Independent ancient Spain

Reading Appian’s Iberike lately, with his accounts of the Numantine war and Viriathus’ war, I was impressed with the ferocity and determination of Spanish resistance to Rome, and I was wondering what it would take to produce a unified, independent, Spain under native rule (so no Barcid or Sertorian régimes need apply) by, say, 50 BC.

Clearly some of the coastal Iberian cities, like Saguntum, were fully-developed Mediterranean city-states, literate in their own language; there was considerable wealth available, as the loot taken by successive Roman armies testifies; and the Spanish, whether Iberian, Celtiberian or Lusitanian, were tough and versatile soldiers, in great demand as mercenaries in foreign armies, and often prepared to resist conquest to the point of mass suicide rather than surrender.

So how and when could Spain, or even a substantial part of it, have been unified under local, rather than Punic or Roman, rule?
Triple stability.

A Carthaginian and Greek alliance against Rome. Egypt was also powerfull but didn't have timber resources for a navy, and didn't have constant fighting against neighbors to keep it's army in good shape.
Later the French area would also have unified under pressure from a weaker but still powerfull Rome. Perhaps Northern Italy would have dominated the Italian peninsula. Another empire in the Panonian basin? Independent Sardinia, Corsica, and Sicily?
I would have prefered a multipolar Mediterranean. More interesting and probably more progressive.
Tartessos disappears when, before 450 BC? Certainly quite early. Not sure how much is known about it these days. A surviving Tartessos as a basis for unifying Spain is a possibility, yes.

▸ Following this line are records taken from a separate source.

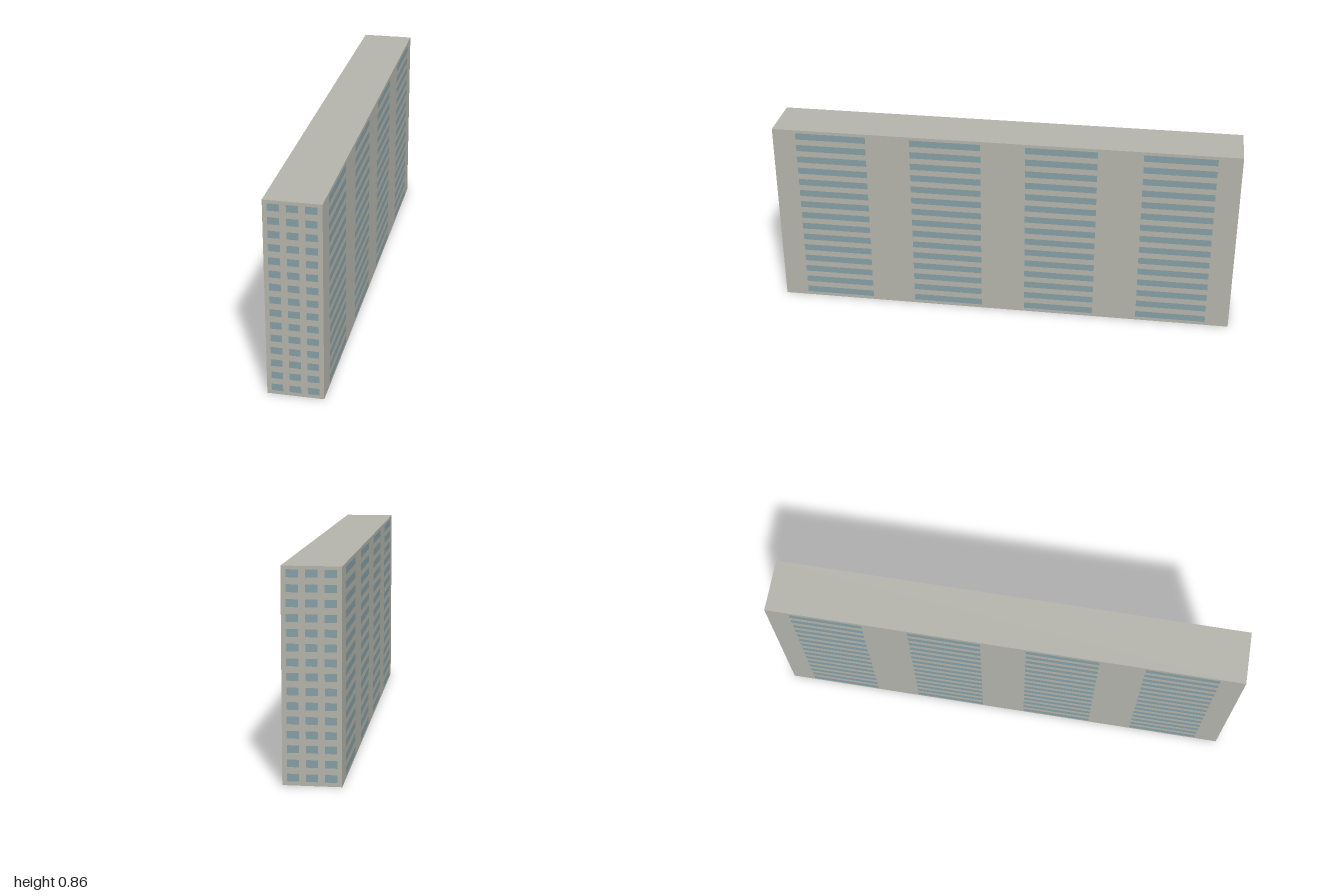
import * as THREE from 'three';

const WIDTH = 0.235, LENGTH = 2.08, HEIGHT = 0.86;
const ROWS = 15, ROW_PITCH = 0.0571, FIRST_ROW = 0.032, PANE_HEIGHT = 0.0305;

export function createModel() {
  const concrete = new THREE.MeshStandardMaterial({ color: 0xb4b4ac, side: THREE.DoubleSide });
  concrete.name = 'concrete';
  const glass = new THREE.MeshStandardMaterial({ color: 0x869fa5 });
  glass.name = 'window glass';

  // One facade: a wall sheet facing local +z with a grid of thin panes in front
  function facade(name, span, columns, pitch, paneWidth) {
    const group = new THREE.Group();
    group.name = name;
    const wall = new THREE.Mesh(new THREE.PlaneGeometry(span, HEIGHT), concrete);
    wall.name = name + 'Wall';
    wall.position.y = HEIGHT / 2;
    group.add(wall);

    const paneGeometry = new THREE.PlaneGeometry(span * paneWidth, PANE_HEIGHT);
    for (let row = 0; row < ROWS; row++) {
      for (let col = 0; col < columns; col++) {
        const pane = new THREE.Mesh(paneGeometry, glass);
        pane.name = 'window';
        pane.position.set(
          (col - (columns - 1) / 2) * pitch * span,
          FIRST_ROW + row * ROW_PITCH,
          0.0015
        );
        group.add(pane);
      }
    }
    return group;
  }

  const building = new THREE.Group();
  building.name = 'apartmentBlock';

  // Mirrored pairs of long sides and short ends
  for (const s of [1, -1]) {
    const side = facade(s > 0 ? 'leftSide' : 'rightSide', LENGTH, 4, 0.2485, 0.153);
    side.position.x = s * WIDTH / 2;
    side.rotation.y = s * Math.PI / 2;

    const end = facade(s > 0 ? 'frontEnd' : 'backEnd', WIDTH, 3, 0.317, 0.203);
    end.position.z = s * LENGTH / 2;
    end.rotation.y = s > 0 ? 0 : Math.PI;
    building.add(side, end);
  }

  // Flat roof; the underside stays open
  const roof = new THREE.Mesh(new THREE.PlaneGeometry(WIDTH, LENGTH), concrete);
  roof.name = 'roof';
  roof.rotation.x = -Math.PI / 2;
  roof.position.y = HEIGHT;
  building.add(roof);

  // The block stands at an angle on its site
  building.rotation.y = 0.409;

  const model = new THREE.Group();
  model.name = 'building';
  model.add(building);
  return model;
}
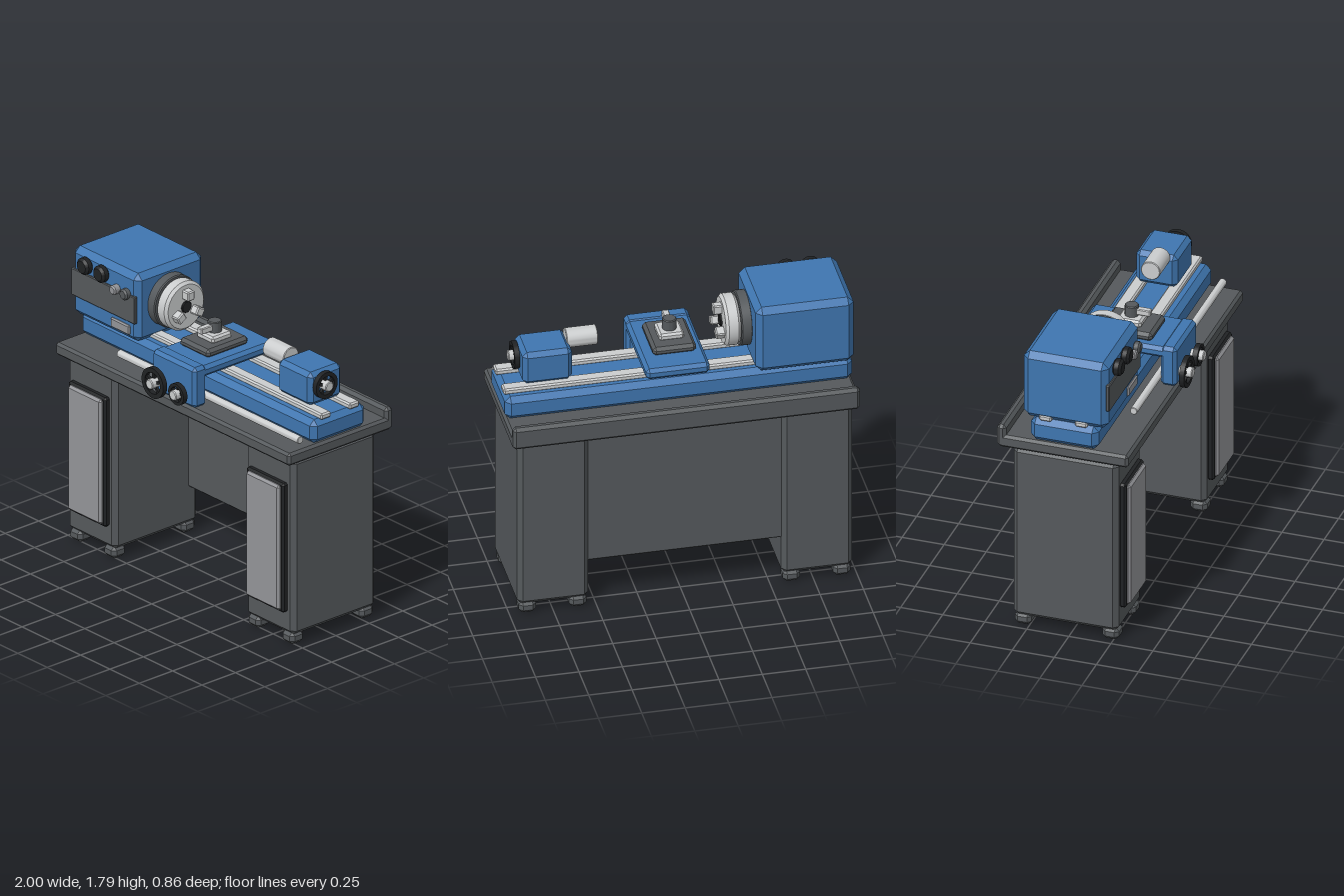
import * as THREE from 'three';
import { toCreasedNormals } from 'three/addons/utils/BufferGeometryUtils.js';
import { ConvexGeometry } from 'three/addons/geometries/ConvexGeometry.js';

const paint = (name, color) => {
  const m = new THREE.MeshStandardMaterial({ color });
  m.name = name;
  return m;
};

export function createModel() {
  const blue = paint('machine blue', 0x3f76b0);
  const dark = paint('dark grey', 0x55595c);
  const black = paint('black', 0x202224);
  const light = paint('light steel', 0xcbcdce);
  const mid = paint('door grey', 0x939498);

  const root = new THREE.Group();
  root.name = 'benchLathe';
  const group = (name) => {
    const g = new THREE.Group();
    g.name = name;
    root.add(g);
    return g;
  };
  const add = (parent, name, geometry, material) => {
    const mesh = new THREE.Mesh(geometry, material);
    mesh.name = name;
    parent.add(mesh);
    return mesh;
  };

  // Box with flat chamfers, given by its extents on each axis
  const box = (parent, name, mat, [x0, x1], [y0, y1], [z0, z1], c = 0.02) => {
    const hx = (x1 - x0) / 2, hy = (y1 - y0) / 2, hz = (z1 - z0) / 2;
    const pts = [];
    for (const sx of [-1, 1]) for (const sy of [-1, 1]) for (const sz of [-1, 1]) {
      pts.push(new THREE.Vector3(sx * hx, sy * (hy - c), sz * (hz - c)));
      pts.push(new THREE.Vector3(sx * (hx - c), sy * hy, sz * (hz - c)));
      pts.push(new THREE.Vector3(sx * (hx - c), sy * (hy - c), sz * hz));
    }
    const mesh = add(parent, name, new ConvexGeometry(pts), mat);
    mesh.position.set((x0 + x1) / 2, (y0 + y1) / 2, (z0 + z1) / 2);
    return mesh;
  };

  // Bevelled round bar starting at a point and running along +x, +y or +z
  const bar = (parent, name, mat, axis, r, len, [x, y, z], c = 0.008) => {
    const profile = [[0, 0], [r - c, 0], [r, c], [r, len - c], [r - c, len], [0, len]]
      .map(([a, b]) => new THREE.Vector2(a, b));
    const geo = toCreasedNormals(new THREE.LatheGeometry(profile, 36), 0.5);
    if (axis === 'x') geo.rotateZ(-Math.PI / 2);
    if (axis === 'z') geo.rotateX(Math.PI / 2);
    const mesh = add(parent, name, geo, mat);
    mesh.position.set(x, y, z);
    return mesh;
  };

  // Spoked handwheel facing +z, with its shaft
  const handwheel = (name, r, shaft) => {
    const g = group(name);
    const ring = new THREE.Shape().absarc(0, 0, r, 0, Math.PI * 2);
    ring.holes.push(new THREE.Path().absarc(0, 0, r * 0.7, 0, Math.PI * 2, true));
    const rim = new THREE.ExtrudeGeometry(ring, { depth: 0.03, bevelEnabled: false, curveSegments: 36 });
    add(g, 'rim', toCreasedNormals(rim, 0.5), black);
    for (let i = 0; i < 5; i++) {
      const geo = new THREE.BoxGeometry(0.016, r * 0.75, 0.018);
      geo.translate(0, r * 0.38, 0.015);
      geo.rotateZ((i * Math.PI * 2) / 5);
      add(g, 'spoke', geo, black);
    }
    bar(g, 'hub', light, 'z', 0.03, 0.055 + shaft, [0, 0, -shaft], 0.005);
    return g;
  };

  // Cabinets with doors and feet
  for (const cx of [-0.77, 0.75]) {
    const g = group(cx < 0 ? 'rightCabinet' : 'leftCabinet');
    box(g, 'cabinetBody', dark, [cx - 0.205, cx + 0.205], [0.06, 1.15], [-0.345, 0.28], 0.028);
    box(g, 'doorFrame', black, [cx - 0.16, cx + 0.16], [0.2, 1], [0.27, 0.315], 0.012);
    box(g, 'doorPanel', mid, [cx - 0.142, cx + 0.142], [0.215, 0.988], [0.29, 0.335], 0.014);
    for (const sx of [-1, 1]) for (const z of [-0.29, 0.23]) {
      const fx = cx + sx * 0.145;
      box(g, 'foot', dark, [fx - 0.05, fx + 0.05], [0, 0.075], [z - 0.05, z + 0.05], 0.022);
    }
  }

  // Rear panel and chip tray
  const stand = group('stand');
  box(stand, 'backPanel', dark, [-0.58, 0.555], [0.293, 1.16], [-0.32, -0.27], 0.008);
  box(stand, 'trayTop', dark, [-1, 1], [1.15, 1.228], [-0.42, 0.35], 0.015);
  box(stand, 'trayBackLip', dark, [-1, 1], [1.15, 1.29], [-0.432, -0.376], 0.018);

  // Bed with rails and lead screw
  const bed = group('bed');
  box(bed, 'bedCasting', blue, [-1, 1], [1.225, 1.37], [-0.235, 0.168], 0.032);
  for (const z of [-0.142, 0.07]) {
    box(bed, 'rail', light, [-1, 1], [1.365, 1.402], [z - 0.037, z + 0.037], 0.009);
  }
  bar(bed, 'leadScrew', light, 'x', 0.022, 1.545, [-0.575, 1.273, 0.238], 0.003);

  // Headstock and its controls
  const head = group('headstock');
  box(head, 'headstockBody', blue, [-1, -0.435], [1.37, 1.79], [-0.278, 0.226], 0.035);
  box(head, 'controlPanel', dark, [-0.99, -0.447], [1.492, 1.66], [0.215, 0.238], 0.005);
  for (const x of [-0.86, -0.72]) bar(head, 'knob', black, 'z', 0.05, 0.055, [x, 1.717, 0.22], 0.014);
  bar(head, 'smallButton', mid, 'z', 0.028, 0.05, [-0.605, 1.66, 0.22], 0.008);
  bar(head, 'speedButton', dark, 'z', 0.033, 0.045, [-0.52, 1.66, 0.22], 0.01);
  box(head, 'switchPlate', mid, [-0.655, -0.495], [1.408, 1.468], [0.21, 0.238], 0.008);

  // Chuck with three jaws
  const chuck = group('chuck');
  const cy = 1.587, cz = -0.008;
  bar(chuck, 'backPlate', dark, 'x', 0.158, 0.065, [-0.44, cy, cz], 0.006);
  bar(chuck, 'chuckBody', light, 'x', 0.149, 0.088, [-0.377, cy, cz], 0.016);
  bar(chuck, 'bore', black, 'x', 0.035, 0.014, [-0.292, cy, cz], 0.003);
  for (let i = 0; i < 3; i++) {
    const pivot = new THREE.Group();
    pivot.name = 'jaw';
    pivot.position.set(0, cy, cz);
    pivot.rotation.x = (i * Math.PI * 2) / 3;
    chuck.add(pivot);
    box(pivot, 'jawBlock', light, [-0.3, -0.24], [0.05, 0.108], [-0.026, 0.026], 0.007);
  }

  // Carriage, cross slide and tool post
  const carriage = group('carriage');
  box(carriage, 'saddle', blue, [-0.172, 0.196], [1.4, 1.468], [-0.262, 0.34], 0.02);
  box(carriage, 'apron', blue, [-0.172, 0.196], [1.225, 1.475], [0.255, 0.352], 0.02);
  box(carriage, 'crossSlide', dark, [-0.125, 0.125], [1.462, 1.515], [-0.12, 0.19], 0.018);
  box(carriage, 'toolBase', light, [-0.072, 0.072], [1.508, 1.552], [-0.04, 0.107], 0.012);
  bar(carriage, 'toolPost', dark, 'y', 0.04, 0.07, [0, 1.547, 0.03], 0.005);
  box(carriage, 'cuttingTool', light, [-0.02, 0.02], [1.563, 1.6], [0.03, 0.145], 0.005);
  handwheel('carriageHandwheel', 0.092, 0.04).position.set(-0.102, 1.303, 0.376);
  handwheel('feedHandwheel', 0.065, 0.04).position.set(0.098, 1.303, 0.376);

  // Tailstock
  const tail = group('tailstock');
  box(tail, 'tailstockBody', blue, [0.597, 0.882], [1.397, 1.602], [-0.157, 0.09], 0.026);
  bar(tail, 'quill', light, 'x', 0.057, 0.18, [0.43, 1.59, -0.008], 0.004);
  const wheel = handwheel('tailstockHandwheel', 0.08, 0.02);
  wheel.rotation.y = Math.PI / 2;
  wheel.position.set(0.885, 1.518, -0.008);

  return root;
}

Don't see how a Greek-Carthaginian resistance to Rome is going to lead to an independent unified Spain - more likely to a Carthaginian-ruled Spain, which we nearly got anyway.
A long time ago, I started a timeline where Rome never became a major power. By around 200 BC, Carthage dominated the southern part of Spain, and there was no rival power to drive them out. In my timeline, though, Carthage got involved in a series of wars against a coalition of Greek city-states in Sicily and southern Italy, who ended up being supported by a loosely organized Celtic-Etruscan Kingdom that ruled part of Italy.

If Carthage was eventually defeated, a native power might arise that would unify Spain under native rule.